3 March 2017
By Christy Till. This is the 3rd part in a 3-part series in which a US scientist reflects on the women’s march, making sense of the current political landscape, and finding answers in local science communication activities. See part one here and two here. “Polarizing people is a good way to win an election, and also a good way to wreck a country.” – Molly Ivins Perhaps some of the …
1 March 2017
A US scientist’s reflections on the women’s march, making sense of the current political landscape, and finding answers in local science communication activities – Part 2.
27 February 2017
A US scientist’s reflections on the women’s march, making sense of the current political landscape, and finding answers in local science communication activities.
21 February 2017
We need scientists to meet with legislators, speak at public events, and foster relationships with journalists. Will that be you?
13 February 2017
By Shane M Hanlon “Science surrounds us.” “In order to be a good science communicator, you must first be a good science consumer.” “SciComm: you don’t have to like it but you need to be able to do it.” These are all things I’ve said in the age of Twitter where space is at a premium and effective messaging is critical. They pertain to the different hats that I wear – producer …

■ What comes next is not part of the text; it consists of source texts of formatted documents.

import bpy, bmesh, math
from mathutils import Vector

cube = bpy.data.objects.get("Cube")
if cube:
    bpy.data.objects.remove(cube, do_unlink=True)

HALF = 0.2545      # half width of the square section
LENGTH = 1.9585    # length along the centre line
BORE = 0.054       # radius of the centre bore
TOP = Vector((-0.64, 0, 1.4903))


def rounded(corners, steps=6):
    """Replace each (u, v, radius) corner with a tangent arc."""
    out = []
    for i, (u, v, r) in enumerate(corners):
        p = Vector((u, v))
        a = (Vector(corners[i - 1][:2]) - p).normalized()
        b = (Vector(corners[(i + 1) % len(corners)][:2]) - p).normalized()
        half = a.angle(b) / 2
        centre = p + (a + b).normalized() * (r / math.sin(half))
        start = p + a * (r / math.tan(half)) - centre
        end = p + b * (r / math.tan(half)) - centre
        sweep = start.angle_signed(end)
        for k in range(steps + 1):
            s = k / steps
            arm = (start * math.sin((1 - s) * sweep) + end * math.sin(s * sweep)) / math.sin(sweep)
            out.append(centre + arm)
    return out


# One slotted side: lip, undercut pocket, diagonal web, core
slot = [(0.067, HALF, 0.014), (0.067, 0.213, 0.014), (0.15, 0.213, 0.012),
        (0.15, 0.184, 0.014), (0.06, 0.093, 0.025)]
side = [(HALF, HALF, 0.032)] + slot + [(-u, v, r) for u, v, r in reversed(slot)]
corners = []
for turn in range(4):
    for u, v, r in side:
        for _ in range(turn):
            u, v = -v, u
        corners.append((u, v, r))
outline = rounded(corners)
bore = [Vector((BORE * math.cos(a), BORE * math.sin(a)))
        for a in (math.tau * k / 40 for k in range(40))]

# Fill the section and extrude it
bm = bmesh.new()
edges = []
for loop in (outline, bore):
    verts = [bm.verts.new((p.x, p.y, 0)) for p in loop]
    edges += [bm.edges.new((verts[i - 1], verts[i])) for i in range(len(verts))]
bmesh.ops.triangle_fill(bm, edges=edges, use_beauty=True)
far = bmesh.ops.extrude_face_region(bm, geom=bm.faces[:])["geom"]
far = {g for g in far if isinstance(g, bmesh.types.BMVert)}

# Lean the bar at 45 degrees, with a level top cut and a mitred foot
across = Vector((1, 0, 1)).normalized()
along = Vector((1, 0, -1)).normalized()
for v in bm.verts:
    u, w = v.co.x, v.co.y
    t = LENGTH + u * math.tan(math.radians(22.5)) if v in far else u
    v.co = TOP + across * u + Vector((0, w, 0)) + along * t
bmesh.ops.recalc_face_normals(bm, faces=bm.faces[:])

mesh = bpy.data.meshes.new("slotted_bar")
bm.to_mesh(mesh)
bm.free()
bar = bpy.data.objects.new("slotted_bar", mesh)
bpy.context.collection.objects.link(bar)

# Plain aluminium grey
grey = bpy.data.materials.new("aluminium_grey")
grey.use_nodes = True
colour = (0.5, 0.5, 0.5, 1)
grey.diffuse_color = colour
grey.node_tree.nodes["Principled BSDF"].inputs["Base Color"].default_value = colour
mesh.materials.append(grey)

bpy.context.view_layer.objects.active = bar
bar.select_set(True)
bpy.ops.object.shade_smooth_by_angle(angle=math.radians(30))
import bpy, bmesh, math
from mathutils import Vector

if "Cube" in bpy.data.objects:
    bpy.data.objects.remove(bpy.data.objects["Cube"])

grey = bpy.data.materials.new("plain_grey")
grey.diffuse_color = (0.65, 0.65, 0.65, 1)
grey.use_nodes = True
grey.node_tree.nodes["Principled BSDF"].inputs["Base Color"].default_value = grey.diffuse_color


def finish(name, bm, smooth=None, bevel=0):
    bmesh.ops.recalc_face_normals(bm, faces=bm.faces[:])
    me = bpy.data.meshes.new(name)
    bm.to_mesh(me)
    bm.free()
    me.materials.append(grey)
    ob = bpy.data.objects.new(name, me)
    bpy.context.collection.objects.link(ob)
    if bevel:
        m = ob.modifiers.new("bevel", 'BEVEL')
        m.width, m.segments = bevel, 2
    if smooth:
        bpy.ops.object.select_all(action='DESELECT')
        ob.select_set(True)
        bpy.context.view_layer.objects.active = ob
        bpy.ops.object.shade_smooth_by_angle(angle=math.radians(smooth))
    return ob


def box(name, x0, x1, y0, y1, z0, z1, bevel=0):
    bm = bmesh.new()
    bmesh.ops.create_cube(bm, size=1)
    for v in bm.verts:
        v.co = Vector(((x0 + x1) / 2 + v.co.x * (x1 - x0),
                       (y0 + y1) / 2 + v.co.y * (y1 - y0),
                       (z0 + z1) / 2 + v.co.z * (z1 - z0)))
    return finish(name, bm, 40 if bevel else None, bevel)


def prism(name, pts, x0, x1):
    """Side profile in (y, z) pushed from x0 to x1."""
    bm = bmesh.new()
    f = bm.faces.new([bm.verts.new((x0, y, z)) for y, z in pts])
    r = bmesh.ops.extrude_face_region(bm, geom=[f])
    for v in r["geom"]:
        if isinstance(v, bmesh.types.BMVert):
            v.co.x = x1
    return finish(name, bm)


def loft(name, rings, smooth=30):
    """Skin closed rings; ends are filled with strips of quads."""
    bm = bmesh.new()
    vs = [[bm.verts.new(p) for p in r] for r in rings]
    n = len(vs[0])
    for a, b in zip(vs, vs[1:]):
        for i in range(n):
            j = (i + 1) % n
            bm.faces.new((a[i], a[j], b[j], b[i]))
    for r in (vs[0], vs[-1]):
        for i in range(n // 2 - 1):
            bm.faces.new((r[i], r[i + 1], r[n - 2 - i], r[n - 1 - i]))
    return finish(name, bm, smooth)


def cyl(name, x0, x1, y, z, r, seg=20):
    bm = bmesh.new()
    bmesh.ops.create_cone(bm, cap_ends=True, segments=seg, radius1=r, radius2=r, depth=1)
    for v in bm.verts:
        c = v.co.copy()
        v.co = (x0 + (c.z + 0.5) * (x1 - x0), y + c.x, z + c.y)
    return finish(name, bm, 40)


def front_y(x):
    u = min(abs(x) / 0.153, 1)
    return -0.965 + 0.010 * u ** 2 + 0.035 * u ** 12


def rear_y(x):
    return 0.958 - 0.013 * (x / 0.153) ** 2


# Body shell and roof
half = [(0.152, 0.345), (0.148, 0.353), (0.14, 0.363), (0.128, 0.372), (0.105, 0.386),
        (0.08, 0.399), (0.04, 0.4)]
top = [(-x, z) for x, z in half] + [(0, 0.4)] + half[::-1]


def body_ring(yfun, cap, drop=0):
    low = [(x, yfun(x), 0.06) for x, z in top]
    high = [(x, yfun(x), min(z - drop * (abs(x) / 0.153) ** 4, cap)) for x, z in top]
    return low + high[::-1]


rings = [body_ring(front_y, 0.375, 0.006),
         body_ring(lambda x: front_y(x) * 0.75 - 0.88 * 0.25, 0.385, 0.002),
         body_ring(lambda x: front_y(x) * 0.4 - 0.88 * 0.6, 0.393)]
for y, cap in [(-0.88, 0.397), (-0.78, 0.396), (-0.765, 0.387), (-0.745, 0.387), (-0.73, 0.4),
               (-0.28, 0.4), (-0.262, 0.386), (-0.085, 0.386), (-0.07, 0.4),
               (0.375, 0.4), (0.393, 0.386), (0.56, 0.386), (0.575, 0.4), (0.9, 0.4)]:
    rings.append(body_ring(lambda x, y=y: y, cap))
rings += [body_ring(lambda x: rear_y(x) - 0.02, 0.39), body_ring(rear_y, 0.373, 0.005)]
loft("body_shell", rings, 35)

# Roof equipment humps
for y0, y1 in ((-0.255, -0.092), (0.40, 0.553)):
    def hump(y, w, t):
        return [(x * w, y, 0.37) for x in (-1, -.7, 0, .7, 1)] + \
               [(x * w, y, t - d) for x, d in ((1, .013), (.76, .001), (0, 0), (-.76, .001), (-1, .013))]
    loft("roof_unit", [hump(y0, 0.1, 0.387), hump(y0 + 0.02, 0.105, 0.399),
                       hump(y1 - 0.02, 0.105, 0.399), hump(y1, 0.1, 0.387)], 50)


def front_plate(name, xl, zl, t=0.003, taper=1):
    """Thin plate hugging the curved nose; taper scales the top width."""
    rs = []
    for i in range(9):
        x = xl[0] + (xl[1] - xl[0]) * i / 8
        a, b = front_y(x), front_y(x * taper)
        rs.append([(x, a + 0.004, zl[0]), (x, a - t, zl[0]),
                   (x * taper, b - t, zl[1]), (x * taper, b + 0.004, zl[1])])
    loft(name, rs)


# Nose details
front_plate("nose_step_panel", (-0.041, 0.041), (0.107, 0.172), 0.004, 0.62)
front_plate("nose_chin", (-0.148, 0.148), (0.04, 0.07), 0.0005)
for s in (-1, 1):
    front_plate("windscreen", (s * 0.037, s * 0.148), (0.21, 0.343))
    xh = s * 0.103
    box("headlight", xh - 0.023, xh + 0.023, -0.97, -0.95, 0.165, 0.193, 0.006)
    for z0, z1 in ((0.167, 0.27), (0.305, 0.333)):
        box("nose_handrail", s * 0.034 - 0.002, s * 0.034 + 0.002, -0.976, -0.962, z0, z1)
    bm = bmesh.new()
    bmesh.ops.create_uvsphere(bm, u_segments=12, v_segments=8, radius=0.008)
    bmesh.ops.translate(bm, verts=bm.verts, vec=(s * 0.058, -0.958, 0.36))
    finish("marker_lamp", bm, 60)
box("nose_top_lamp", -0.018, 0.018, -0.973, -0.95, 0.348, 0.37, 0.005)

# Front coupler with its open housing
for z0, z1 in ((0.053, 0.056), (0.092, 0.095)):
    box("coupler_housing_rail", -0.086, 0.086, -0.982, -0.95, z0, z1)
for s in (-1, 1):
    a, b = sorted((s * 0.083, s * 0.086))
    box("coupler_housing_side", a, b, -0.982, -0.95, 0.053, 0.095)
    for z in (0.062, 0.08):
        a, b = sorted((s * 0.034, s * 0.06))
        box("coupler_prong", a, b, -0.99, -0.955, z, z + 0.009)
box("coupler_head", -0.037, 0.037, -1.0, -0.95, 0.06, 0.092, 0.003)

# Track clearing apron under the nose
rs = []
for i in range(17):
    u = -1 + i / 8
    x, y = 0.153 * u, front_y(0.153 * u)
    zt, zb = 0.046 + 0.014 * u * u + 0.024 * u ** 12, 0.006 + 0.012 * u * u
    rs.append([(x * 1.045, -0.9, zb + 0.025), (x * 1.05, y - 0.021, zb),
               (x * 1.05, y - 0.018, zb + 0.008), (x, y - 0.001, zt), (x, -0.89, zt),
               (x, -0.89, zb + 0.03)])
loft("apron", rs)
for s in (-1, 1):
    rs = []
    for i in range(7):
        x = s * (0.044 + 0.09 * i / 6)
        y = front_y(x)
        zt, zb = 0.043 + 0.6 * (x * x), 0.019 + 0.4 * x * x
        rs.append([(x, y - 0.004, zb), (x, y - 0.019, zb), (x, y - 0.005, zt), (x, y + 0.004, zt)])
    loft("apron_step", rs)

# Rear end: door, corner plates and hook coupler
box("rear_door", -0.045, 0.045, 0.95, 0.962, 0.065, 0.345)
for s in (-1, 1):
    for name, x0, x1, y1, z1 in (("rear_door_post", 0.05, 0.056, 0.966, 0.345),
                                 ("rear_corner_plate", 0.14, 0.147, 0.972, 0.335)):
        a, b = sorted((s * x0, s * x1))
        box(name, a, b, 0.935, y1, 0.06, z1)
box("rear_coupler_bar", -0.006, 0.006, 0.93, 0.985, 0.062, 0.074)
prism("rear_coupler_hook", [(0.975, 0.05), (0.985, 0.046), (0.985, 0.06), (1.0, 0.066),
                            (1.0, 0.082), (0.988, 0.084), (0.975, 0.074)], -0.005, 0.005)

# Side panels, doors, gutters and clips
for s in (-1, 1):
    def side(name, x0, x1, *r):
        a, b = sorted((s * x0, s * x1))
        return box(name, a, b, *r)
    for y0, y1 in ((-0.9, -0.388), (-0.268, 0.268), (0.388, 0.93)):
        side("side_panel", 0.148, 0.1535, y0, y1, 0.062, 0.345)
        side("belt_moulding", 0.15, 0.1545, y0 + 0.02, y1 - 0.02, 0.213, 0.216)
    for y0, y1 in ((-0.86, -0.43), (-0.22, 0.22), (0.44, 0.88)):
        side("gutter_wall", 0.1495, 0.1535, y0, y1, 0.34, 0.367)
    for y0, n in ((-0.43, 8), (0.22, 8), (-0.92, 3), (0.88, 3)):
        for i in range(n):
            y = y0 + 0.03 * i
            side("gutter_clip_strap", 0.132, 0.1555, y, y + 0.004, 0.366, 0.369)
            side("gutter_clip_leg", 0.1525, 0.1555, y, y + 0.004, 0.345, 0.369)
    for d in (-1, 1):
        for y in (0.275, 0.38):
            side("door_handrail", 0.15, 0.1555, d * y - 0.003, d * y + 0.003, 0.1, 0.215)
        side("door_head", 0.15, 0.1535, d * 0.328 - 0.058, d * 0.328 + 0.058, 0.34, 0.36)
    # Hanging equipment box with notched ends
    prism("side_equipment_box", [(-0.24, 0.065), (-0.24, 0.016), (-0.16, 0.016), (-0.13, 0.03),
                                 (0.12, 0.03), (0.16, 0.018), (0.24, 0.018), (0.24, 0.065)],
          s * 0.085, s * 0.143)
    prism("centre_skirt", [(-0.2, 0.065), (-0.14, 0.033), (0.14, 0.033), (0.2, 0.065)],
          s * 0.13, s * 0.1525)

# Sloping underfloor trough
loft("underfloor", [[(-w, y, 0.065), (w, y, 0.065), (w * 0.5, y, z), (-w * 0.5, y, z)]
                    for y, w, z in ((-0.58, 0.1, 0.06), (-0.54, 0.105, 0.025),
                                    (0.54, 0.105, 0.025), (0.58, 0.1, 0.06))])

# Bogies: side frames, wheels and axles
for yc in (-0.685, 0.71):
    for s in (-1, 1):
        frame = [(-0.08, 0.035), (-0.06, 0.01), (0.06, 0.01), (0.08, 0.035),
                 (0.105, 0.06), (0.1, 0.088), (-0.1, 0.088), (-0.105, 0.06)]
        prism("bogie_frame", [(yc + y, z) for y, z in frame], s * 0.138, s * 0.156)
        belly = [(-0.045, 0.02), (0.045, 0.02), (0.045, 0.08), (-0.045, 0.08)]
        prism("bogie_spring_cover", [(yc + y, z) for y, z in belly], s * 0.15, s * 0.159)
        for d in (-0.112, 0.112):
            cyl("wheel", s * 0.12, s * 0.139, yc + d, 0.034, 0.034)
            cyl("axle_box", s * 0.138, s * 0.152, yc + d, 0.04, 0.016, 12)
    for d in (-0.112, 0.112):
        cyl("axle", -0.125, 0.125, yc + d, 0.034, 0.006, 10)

6 February 2017
By Evan B. Goldstein Many online platforms enable scientists to communicate with a broad audience about current research. But how much primary research from AGU appears beyond the published page? Amid recent calls for scientists to engage in social media, my hope is that by examining this question I will inspire you to use social media and other online platforms to broadcast and explain noteworthy science to the public. Here I look …
30 January 2017
By Hanna Goss Two years ago, a scientist told me he wasn’t interested in social media because he thought it was a fad. That myth was shattered after social media played such a huge role in the recent U.S. election. Social media is powerful. What may not be as obvious is it can be a meaningful tool for you to enhance your science. After almost 20 years of being a …
26 January 2017
What do you get when you mix a dearth of academic science positions and an under-representation of scientists in politics? Science politicians.
23 January 2017
Rather than complain about Wikipedia, scientists at AGU16 decided to do something about it.